“Possibly a bit pompous, but also intelligent, original drama with personality.” Read on for the verdict on last night’s TV.

 “Dancing on the Edge is a return to form. Most refreshingly, instead of halting the drama to interpret it, Poliakoff [writer-director] immerses us in it, allowing us to discover its meanings. If he continues to distrust his instincts, and rein himself in, he will have another classic on his filmography to join Strangers on a Train and the Lost Prince.”
Andrew Billen, The Times

“Dancing on the Edge is without pretty much everything I want from a TV drama, apart from looking nice on the telly. People are introduced with a word or two and perhaps a line or a glance in a single scene then shuffle back into obscurity. I, for one, will not be hanging around to see what happens.”
Matt Baylis, Daily Express

“There’s a theatricality about Dancing on the Edge. Of course there is, it’s Poliakoff. I think I’ll ring a little bell five minutes before tonight’s second episode is due to begin. Time to take to the sofa please, ladies and gentlemen. Possibly a bit pompous, then, but also intelligent, original drama with personality.”
Sam Wollaston, The Guardian

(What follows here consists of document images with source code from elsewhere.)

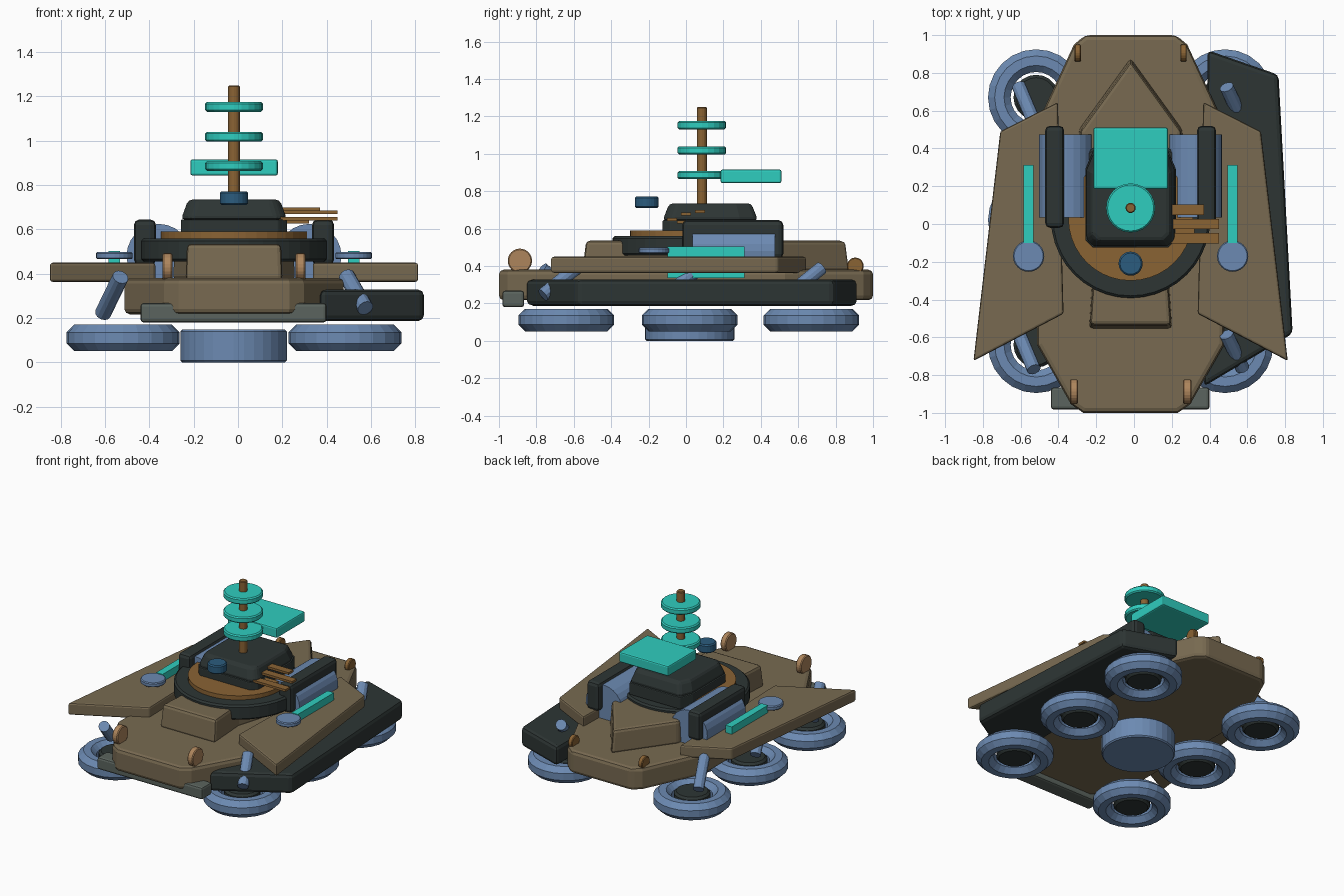
import bpy, bmesh, math
from mathutils import Vector

if "Cube" in bpy.data.objects:
    bpy.data.objects.remove(bpy.data.objects["Cube"])

CX = -0.018  # the symmetry plane of the vehicle


def mat(name, hexcol):
    m = bpy.data.materials.new(name)
    ch = [int(hexcol[i:i + 2], 16) / 255 for i in (0, 2, 4)]
    lin = [c / 12.92 if c <= 0.04045 else ((c + 0.055) / 1.055) ** 2.4 for c in ch]
    m.diffuse_color = (*lin, 1)
    m.use_nodes = True
    m.node_tree.nodes["Principled BSDF"].inputs["Base Color"].default_value = m.diffuse_color
    return m


BROWN = mat("drab_brown", "786A51")
DARK = mat("charcoal", "2D3534")
BLUE = mat("steel_blue", "6C8AB2")
CYAN = mat("cyan", "2FCDBF")
BRONZE = mat("bronze", "8A6334")
TAN = mat("tan", "AD855C")
NAVY = mat("deep_blue", "2B5C7E")
GREY = mat("green_grey", "5B645E")


def finish(bm, name, m, bevel=0.0, segs=2):
    bmesh.ops.recalc_face_normals(bm, faces=bm.faces)
    me = bpy.data.meshes.new(name)
    bm.to_mesh(me)
    bm.free()
    me.materials.append(m)
    ob = bpy.data.objects.new(name, me)
    bpy.context.collection.objects.link(ob)
    if bevel:
        b = ob.modifiers.new("bevel", "BEVEL")
        b.width, b.segments, b.limit_method = bevel, segs, 'ANGLE'
        b.angle_limit = math.radians(35)
    return ob


def prism(name, pts, z0, z1, m, bevel=0.012, top=1.0):
    """Extrude an xy outline from z0 to z1, scaling the top about its middle."""
    bm = bmesh.new()
    mx = (min(p[0] for p in pts) + max(p[0] for p in pts)) / 2
    my = (min(p[1] for p in pts) + max(p[1] for p in pts)) / 2
    lo = [bm.verts.new((x, y, z0)) for x, y in pts]
    hi = [bm.verts.new((mx + (x - mx) * top, my + (y - my) * top, z1)) for x, y in pts]
    n = len(pts)
    bm.faces.new(lo)
    bm.faces.new(hi)
    for i in range(n):
        bm.faces.new((lo[i], lo[(i + 1) % n], hi[(i + 1) % n], hi[i]))
    return finish(bm, name, m, bevel)


def box(name, x0, x1, y0, y1, z0, z1, m, bevel=0.012):
    return prism(name, [(x0, y0), (x1, y0), (x1, y1), (x0, y1)], z0, z1, m, bevel)


def rod(name, a, b, r, m, sides=24, bevel=0.0):
    """Cylinder between two points."""
    a, b = Vector(a), Vector(b)
    bm = bmesh.new()
    bmesh.ops.create_cone(bm, cap_ends=True, segments=sides, radius1=r, radius2=r, depth=(b - a).length)
    rot = (b - a).to_track_quat('Z', 'Y').to_matrix()
    for v in bm.verts:
        v.co = rot @ v.co + (a + b) / 2
    return finish(bm, name, m, bevel, 1)


def ring(name, x, y, z, R, r, m, seg=24, sec=8):
    """Ring with an octagonal section."""
    bm = bmesh.new()
    rows = []
    for i in range(seg):
        t = 2 * math.pi * i / seg
        row = []
        for j in range(sec):
            p = 2 * math.pi * (j + 0.5) / sec
            d = R + r * math.cos(p) / math.cos(math.pi / sec)
            row.append(bm.verts.new((x + d * math.cos(t), y + d * math.sin(t),
                                     z + r * math.sin(p) / math.cos(math.pi / sec))))
        rows.append(row)
    for i in range(seg):
        a, b = rows[i], rows[(i + 1) % seg]
        for j in range(sec):
            k = (j + 1) % sec
            bm.faces.new((a[j], b[j], b[k], a[k]))
    return finish(bm, name, m)


def mirrored(half):
    """Outline from its right half, listed front to back."""
    return [(CX + x, y) for x, y in half] + [(CX - x, y) for x, y in reversed(half) if x > 0]


# hull, upper deck and front bumper
prism("hull", mirrored([(0.25, -1.0), (0.315, -0.955), (0.495, -0.64), (0.495, 0.53),
                        (0.30, 0.95), (0.24, 1.0)]), 0.217, 0.38, BROWN, 0.025)
prism("upper_deck", mirrored([(0.22, -0.555), (0.20, -0.25), (0.275, 0.0), (0.275, 0.5), (0.0, 0.88)]),
      0.37, 0.535, BROWN, 0.02, 0.97)
box("front_bumper", -0.44, 0.40, -0.982, -0.865, 0.18, 0.268, GREY, 0.015)

# armour skirt, on the right side only
prism("side_skirt", [(0.37, -0.86), (0.84, -0.58), (0.765, 0.79), (0.39, 0.92)], 0.187, 0.328, DARK, 0.025)

# central lift drum
rod("lift_drum", (-0.02, 0.02, 0), (-0.02, 0.02, 0.148), 0.24, BLUE, 32, 0.008)

for s, side in ((-1, "left"), (1, "right")):
    # swept fender
    prism(side + "_fender", [(CX + s * x, y) for x, y in
                             ((0.385, 0.645), (0.69, 0.49), (0.832, -0.725), (0.355, -0.475))],
          0.363, 0.45, BROWN, 0.012)
    # hover rings with hubs and slanted struts
    for y, place in ((-0.64, "front"), (0.02, "middle"), (0.67, "rear")):
        x = CX + s * 0.5
        tag = f"{side}_{place}_"
        ring(tag + "hover_ring", x, y, 0.111, 0.195, 0.06, BLUE)
        rod(tag + "hub", (x, y, 0.075), (x, y, 0.165), 0.12, DARK, 20, 0.015)
        if s < 0:
            rod(tag + "strut", (-0.61, y + 0.06, 0.22), (-0.53, y - 0.13, 0.385), 0.037, BLUE, 12)
        else:
            rod(tag + "strut", (0.575, y - 0.125, 0.245), (0.49, y + 0.055, 0.39), 0.037, BLUE, 12)
    # side pod: blue drum wrapped by a dark band
    px = CX + s * 0.34
    rod(side + "_pod_drum", (px, 0.035, 0.48), (px, 0.475, 0.48), 0.145, BLUE, 24)
    bx = CX + s * 0.402
    box(side + "_pod_band", bx - 0.05, bx + 0.05, -0.02, 0.52, 0.44, 0.645, DARK, 0.025)
    # glowing bar and sensor disc on the fender
    gx = CX + s * 0.54
    box(side + "_light_bar", gx - 0.026, gx + 0.026, -0.10, 0.312, 0.335, 0.503, CYAN, 0)
    rod(side + "_sensor_disc", (gx, -0.17, 0.466), (gx, -0.17, 0.498), 0.083, BLUE, 24, 0.006)
    # lamps on the hull corners
    fx, rx = CX + s * 0.30, CX + s * 0.28
    rod(side + "_front_lamp", (fx - 0.022, -0.888, 0.428), (fx + 0.022, -0.888, 0.428), 0.065, TAN, 24, 0.006)
    rod(side + "_rear_lamp", (rx - 0.017, 0.905, 0.40), (rx + 0.017, 0.905, 0.40), 0.045, BRONZE, 20, 0.005)

# turret ring and turret
rod("turret_ring", (-0.018, 0.03, 0.455), (-0.018, 0.03, 0.56), 0.422, DARK, 40, 0.012)
rod("turret_disc", (-0.018, 0.03, 0.55), (-0.018, 0.03, 0.59), 0.33, BRONZE, 40)
foot = mirrored([(0.20, -0.125), (0.24, -0.085), (0.24, 0.29), (0.20, 0.385)])
prism("turret_base", foot, 0.56, 0.645, DARK, 0.006)
prism("turret_top", foot, 0.643, 0.735, DARK, 0.02, 0.86)

# gun slats on the right of the turret
for i, (x1, y, z) in enumerate(((0.37, 0.075, 0.692), (0.45, 0.0, 0.678),
                                (0.45, -0.075, 0.648), (0.32, -0.02, 0.634))):
    box(f"gun_slat_{i + 1}", 0.10, x1, y - 0.027, y + 0.027, z - 0.008, z + 0.008, BRONZE, 0)

# sensor mast with discs, panel and front optic
rod("mast", (-0.018, 0.085, 0.73), (-0.018, 0.085, 1.25), 0.027, BRONZE, 16, 0.005)
for i, z in enumerate((0.886, 1.018, 1.153)):
    rod(f"mast_disc_{i + 1}", (-0.018, 0.085, z - 0.022), (-0.018, 0.085, z + 0.022), 0.13, CYAN, 24, 0.008)
box("mast_panel", -0.215, 0.18, 0.185, 0.51, 0.843, 0.916, CYAN, 0.01)
rod("optic", (-0.018, -0.21, 0.71), (-0.018, -0.21, 0.772), 0.064, NAVY, 20, 0.008)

“In between footage of news anchors in shiny studios around the world announcing the staggering discovery, we watched a small group of variously peculiar and in some cases amateurish historians (ably assisted by professional scientists, it should be added) embark on what all experts initially seemed to consider a glorified wild goose chase. Given the outcome, Channel 4 can rightly brag about having got its cameras in there first. At the time, it must have felt like an amateur production of the Da Vinci Code set in a council car park.”
Andrew Marszal, The Telegraph

“In The Year of Making Love, 600 lonely people are paired up, via science. What, is it a molecular thing, or something to do with chemicals? Sadly, they don’t really explain how it’s done at all, and I’m beginning to wonder how much “science” is actually involved.”
Sam Wollaston, The Guardian


 “Being Eileen is a spin-off of Michael Wynne’s Christmas drama Lapland, about a Merseyside family finding healing and reconciliation on a Christmas jolly. Now it’s been more tightly focused on Sue Johnston’s character, a widow wistfully hankering after some grander meaning in life. It’s alright, I guess, if effortful implausibilities for comic effect aren’t a deal-breaker for you.
Tom Sutcliffe, The Independent

 “Not much happens in Being Eileen but being a downbeat British situation comedy, it doesn’t matter. The point is the interplay of authentic characters in banal situations. Under the pen of Michael Wynne, the results are funny and touching.”
Adrian Michaels, The Telegraph